Tomatoes are growing in pots in front of the door, and Josh the cat checks in between.
"There's something very special here," says the forty-nine-year-old.
"The free spaces!"
Here Summa has the rest he needs.
Because in order to find the right form for his designs, he has to keep them in mind for a long time.
The product designer and trained blacksmith looks at the various prototypes over and over again until he is certain which form is the best.
"I found that as a method for myself."
Anything but improvised
This is also the case with the large lamp that hangs in the workshop.
A bundle of ten fluorescent tubes, casually placed in two metal rings, floating under the ceiling.
The French lighting brand DCW éditions has just launched the lamp under the name NL12.
Here in the workshop, in front of unplastered walls, it perhaps comes into its own: more of a spontaneous gesture than a sophisticated product.

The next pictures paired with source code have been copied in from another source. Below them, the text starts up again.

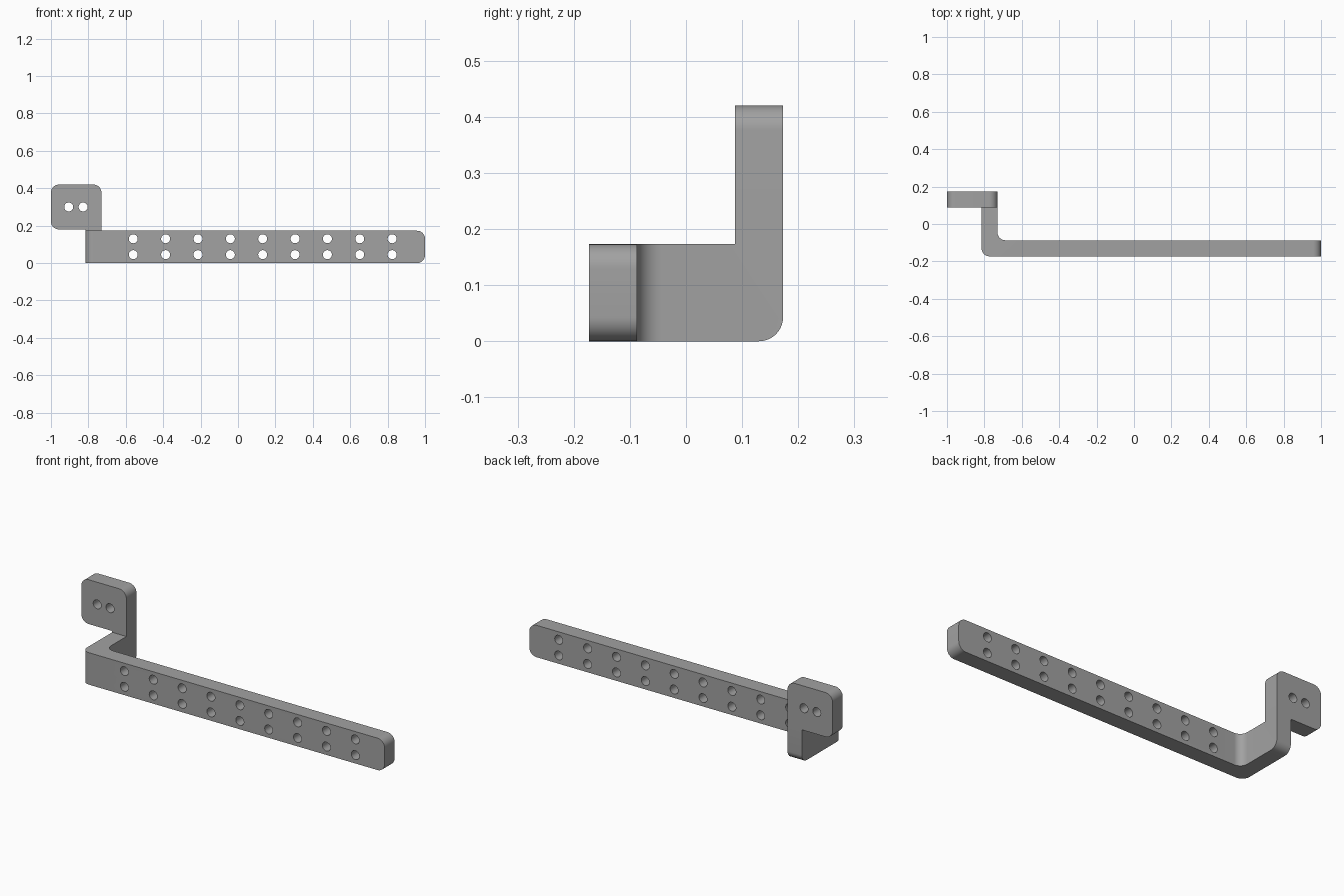
import bpy, bmesh, math
from mathutils import Matrix, Vector

cube = bpy.data.objects.get("Cube")
if cube:
    bpy.data.objects.remove(cube, do_unlink=True)

grey = bpy.data.materials.new("mid grey")
grey.use_nodes = True
COLOUR = (0.36, 0.36, 0.36, 1)
grey.diffuse_color = COLOUR
grey.node_tree.nodes["Principled BSDF"].inputs["Base Color"].default_value = COLOUR

LEFT, RIGHT = -0.815, 1.0       # ends of the long arm
POST = -0.73                    # inner side of the return leg
FRONT, BACK = -0.173, 0.173
THICK = 0.086
ARM_H, TOP = 0.173, 0.42
R = 0.043                       # corner radius


def make_object(name, bm):
    bmesh.ops.recalc_face_normals(bm, faces=bm.faces)
    mesh = bpy.data.meshes.new(name)
    bm.to_mesh(mesh)
    bm.free()
    mesh.materials.append(grey)
    obj = bpy.data.objects.new(name, mesh)
    bpy.context.collection.objects.link(obj)
    return obj


def prism(points, direction):
    bm = bmesh.new()
    face = bm.faces.new([bm.verts.new(p) for p in points])
    out = bmesh.ops.extrude_face_region(bm, geom=[face])
    verts = [v for v in out["geom"] if isinstance(v, bmesh.types.BMVert)]
    bmesh.ops.translate(bm, verts=verts, vec=direction)
    return bm


def round_edges(bm, test):
    """Round the edges whose midpoint and direction pass the test."""
    edges = []
    for e in bm.edges:
        a, b = (v.co for v in e.verts)
        if test((a + b) / 2, (b - a).normalized()):
            edges.append(e)
    bmesh.ops.bevel(bm, geom=edges, offset=R, segments=10, profile=0.5, affect='EDGES')


def near(a, b):
    return abs(a - b) < 0.001


# L-shaped arm with its return leg
inner = FRONT + THICK
outline = [(LEFT, FRONT), (RIGHT, FRONT), (RIGHT, inner),
           (POST, inner), (POST, BACK), (LEFT, BACK)]
bm = prism([(x, y, 0) for x, y in outline], (0, 0, ARM_H))
round_edges(bm, lambda m, d: (
    (abs(d.z) > 0.9 and ((near(m.x, LEFT) and near(m.y, FRONT))
                         or (near(m.x, POST) and near(m.y, inner))))
    or (abs(d.y) > 0.9 and near(m.x, RIGHT))
    or (abs(d.x) > 0.9 and near(m.y, BACK) and near(m.z, 0))))
bracket = make_object("bracket_arm", bm)

# Raised mounting plate with its neck
PLATE_Z = 0.18
plate_outline = [(POST, ARM_H), (POST, TOP), (-1, TOP), (-1, PLATE_Z),
                 (LEFT, PLATE_Z), (LEFT, ARM_H)]
bm = prism([(x, BACK - THICK, z) for x, z in plate_outline], (0, THICK, 0))
round_edges(bm, lambda m, d: abs(d.y) > 0.9 and (near(m.x, -1) or near(m.z, TOP)))
plate = make_object("mounting_plate", bm)

# Drill bits for all the through holes
holes = [(-0.56 + 0.173 * i, z) for i in range(9) for z in (0.045, 0.13)]
holes += [(-0.905, 0.3), (-0.828, 0.3)]
bm = bmesh.new()
for x, z in holes:
    y = BACK - THICK / 2 if x < LEFT else FRONT + THICK / 2
    place = Matrix.Translation(Vector((x, y, z))) @ Matrix.Rotation(math.pi / 2, 4, 'X')
    bmesh.ops.create_cone(bm, cap_ends=True, segments=32, radius1=0.024,
                          radius2=0.024, depth=THICK * 1.5, matrix=place)
drills = make_object("hole_cutters", bm)
drills.hide_render = True

# Weld the parts, drill them and keep the finished mesh
for helper, operation in ((plate, 'UNION'), (drills, 'DIFFERENCE')):
    mod = bracket.modifiers.new(operation.title(), 'BOOLEAN')
    mod.object = helper
    mod.operation = operation
    mod.solver = 'EXACT'
graph = bpy.context.evaluated_depsgraph_get()
finished = bpy.data.meshes.new_from_object(bracket.evaluated_get(graph))
bracket.modifiers.clear()
bracket.data = finished
for helper in (plate, drills):
    bpy.data.objects.remove(helper, do_unlink=True)

bpy.ops.object.select_all(action='DESELECT')
bracket.select_set(True)
bpy.context.view_layer.objects.active = bracket
bpy.ops.object.shade_smooth_by_angle(angle=math.radians(30))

The way the glass tubes are loosely stacked on top of each other seems almost improvised.
Of course, the casual gesture is anything but improvised, it is actually quite sophisticated: Summa, together with the engineers from DCW éditions, developed a construction made of mirrored panes so that the tube bundle works as a light.
They hold the tubes together securely and almost invisibly.
The current is also guided invisibly through the steel rings of the suspension.
The bulb is in the middle tube, the others only scatter the light.
"At first glance, they all seem to glow," says Summa.
"It's a little built-in surprise.
I like that kind of thing.”
The company DCW éditions, which is best known for its lamps by Bernard-Albin Gras and Bernard Scotlander, came across Summa by chance.
DCW founder Frédéric Winkler discovered one of his lights in photos of an interior – and immediately wanted to produce it.
The collaboration began with the model called Org – a concept related to NL12.
The next joint lamp is expected to come onto the market at the end of 2023.
Plaster models of the new design stand on the sheet metal cabinet in the Berlin workshop.
Large, bulbous objects, examined by Summa again and again.
"I spent a long time working on the radii, changing the dimensions," he says.
But now he has found the perfect version.
She, too, can be released from the idyll into the world.